▶ **Exercise input**:
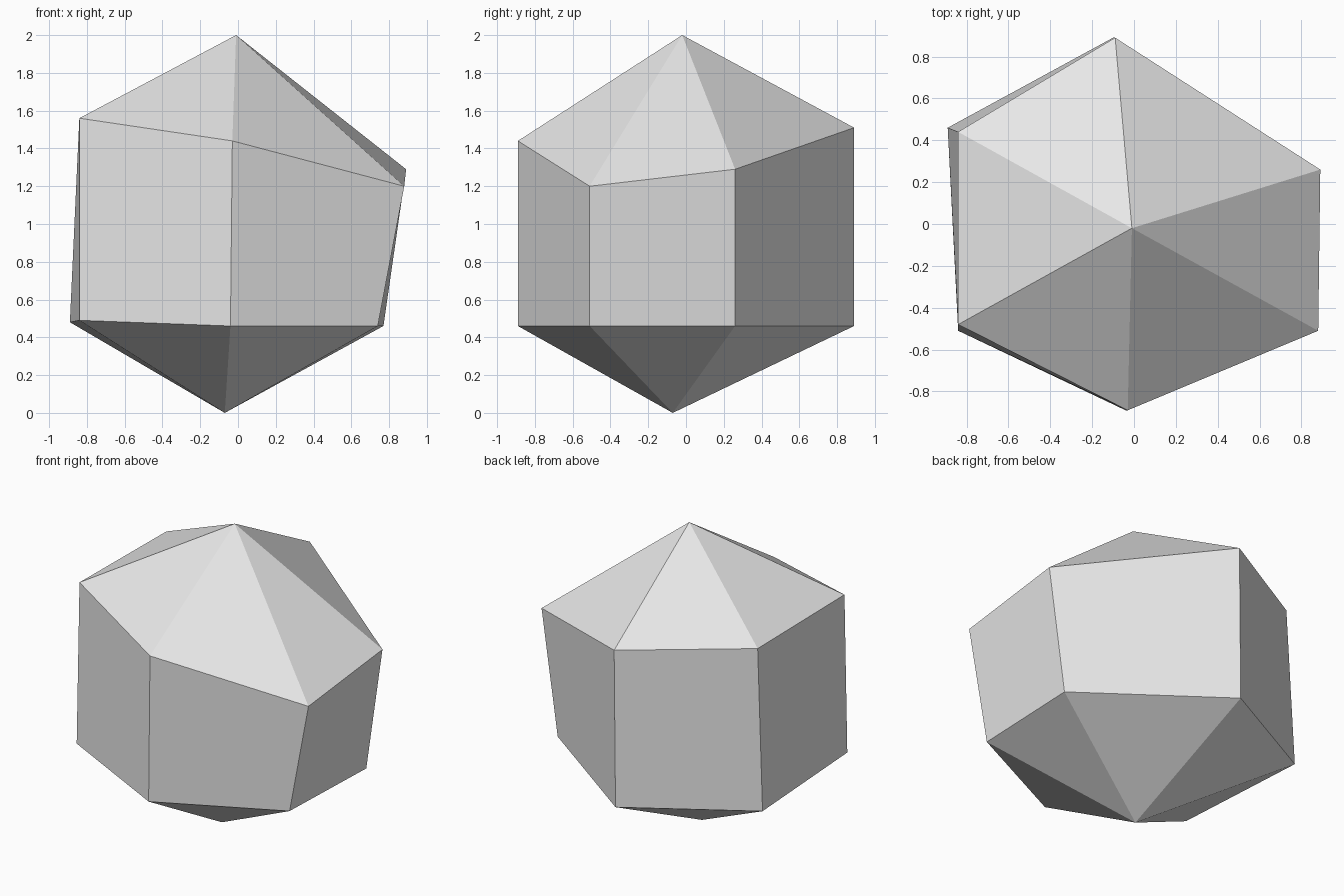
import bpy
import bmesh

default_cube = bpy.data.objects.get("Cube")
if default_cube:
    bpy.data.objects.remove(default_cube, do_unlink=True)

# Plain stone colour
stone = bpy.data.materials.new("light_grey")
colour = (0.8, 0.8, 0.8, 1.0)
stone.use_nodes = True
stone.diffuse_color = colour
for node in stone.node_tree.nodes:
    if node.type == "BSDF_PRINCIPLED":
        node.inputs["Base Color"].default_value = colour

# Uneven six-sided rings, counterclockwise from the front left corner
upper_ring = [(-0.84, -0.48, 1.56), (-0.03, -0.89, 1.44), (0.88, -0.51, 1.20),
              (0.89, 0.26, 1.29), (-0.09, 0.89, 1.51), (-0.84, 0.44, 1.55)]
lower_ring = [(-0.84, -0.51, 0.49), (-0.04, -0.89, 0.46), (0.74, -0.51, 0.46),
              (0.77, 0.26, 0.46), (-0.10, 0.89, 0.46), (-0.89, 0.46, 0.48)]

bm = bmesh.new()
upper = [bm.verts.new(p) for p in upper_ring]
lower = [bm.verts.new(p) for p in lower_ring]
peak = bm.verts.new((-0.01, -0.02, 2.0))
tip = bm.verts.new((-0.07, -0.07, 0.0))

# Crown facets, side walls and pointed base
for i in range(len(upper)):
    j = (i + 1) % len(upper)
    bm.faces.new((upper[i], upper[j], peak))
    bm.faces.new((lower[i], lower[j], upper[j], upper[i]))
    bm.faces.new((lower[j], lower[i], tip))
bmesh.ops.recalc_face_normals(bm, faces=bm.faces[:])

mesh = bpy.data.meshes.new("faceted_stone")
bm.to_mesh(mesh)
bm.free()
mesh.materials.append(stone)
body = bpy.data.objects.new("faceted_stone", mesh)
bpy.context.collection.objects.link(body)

...

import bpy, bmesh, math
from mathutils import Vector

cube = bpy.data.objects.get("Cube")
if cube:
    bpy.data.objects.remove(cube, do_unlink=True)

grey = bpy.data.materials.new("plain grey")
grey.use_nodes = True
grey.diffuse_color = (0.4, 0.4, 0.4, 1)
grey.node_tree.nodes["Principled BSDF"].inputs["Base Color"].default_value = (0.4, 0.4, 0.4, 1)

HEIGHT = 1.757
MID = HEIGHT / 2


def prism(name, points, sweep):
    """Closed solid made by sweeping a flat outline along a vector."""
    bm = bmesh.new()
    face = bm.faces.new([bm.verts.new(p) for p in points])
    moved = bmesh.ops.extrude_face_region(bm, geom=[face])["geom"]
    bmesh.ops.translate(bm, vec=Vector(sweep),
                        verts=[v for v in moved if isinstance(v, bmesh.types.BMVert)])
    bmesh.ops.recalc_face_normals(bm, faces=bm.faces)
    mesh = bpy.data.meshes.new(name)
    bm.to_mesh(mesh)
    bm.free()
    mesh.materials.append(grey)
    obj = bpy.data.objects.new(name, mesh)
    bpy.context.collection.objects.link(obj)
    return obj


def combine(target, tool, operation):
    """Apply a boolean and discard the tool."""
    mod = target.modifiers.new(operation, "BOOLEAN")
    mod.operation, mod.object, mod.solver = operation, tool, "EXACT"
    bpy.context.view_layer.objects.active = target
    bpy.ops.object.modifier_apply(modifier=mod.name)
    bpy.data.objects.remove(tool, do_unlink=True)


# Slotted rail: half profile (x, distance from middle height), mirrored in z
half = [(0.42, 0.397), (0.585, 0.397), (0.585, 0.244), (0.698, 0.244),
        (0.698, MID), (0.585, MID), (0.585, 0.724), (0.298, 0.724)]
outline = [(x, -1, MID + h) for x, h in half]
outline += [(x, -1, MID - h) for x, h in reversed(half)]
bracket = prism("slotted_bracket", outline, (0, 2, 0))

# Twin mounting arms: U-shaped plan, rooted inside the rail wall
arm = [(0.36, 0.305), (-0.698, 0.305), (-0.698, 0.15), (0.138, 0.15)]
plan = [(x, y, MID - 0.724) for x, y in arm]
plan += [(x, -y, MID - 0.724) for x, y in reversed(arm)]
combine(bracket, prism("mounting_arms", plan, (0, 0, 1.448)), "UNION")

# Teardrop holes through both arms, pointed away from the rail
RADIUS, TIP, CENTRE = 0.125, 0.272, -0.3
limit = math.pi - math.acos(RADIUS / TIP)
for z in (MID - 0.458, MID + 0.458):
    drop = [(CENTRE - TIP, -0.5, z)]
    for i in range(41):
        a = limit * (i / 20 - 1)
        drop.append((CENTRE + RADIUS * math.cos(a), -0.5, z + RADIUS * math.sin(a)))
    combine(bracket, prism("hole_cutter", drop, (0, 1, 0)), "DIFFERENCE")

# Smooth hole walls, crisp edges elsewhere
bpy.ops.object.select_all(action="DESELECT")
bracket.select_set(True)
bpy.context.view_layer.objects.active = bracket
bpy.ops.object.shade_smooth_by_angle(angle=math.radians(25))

▶ **Goal of the exercise**:
Copy whichever lines in the listing above hold "combine".

▶ **Reply to the task**:
def combine(target, tool, operation):
combine(bracket, prism("mounting_arms", plan, (0, 0, 1.448)), "UNION")
    combine(bracket, prism("hole_cutter", drop, (0, 1, 0)), "DIFFERENCE")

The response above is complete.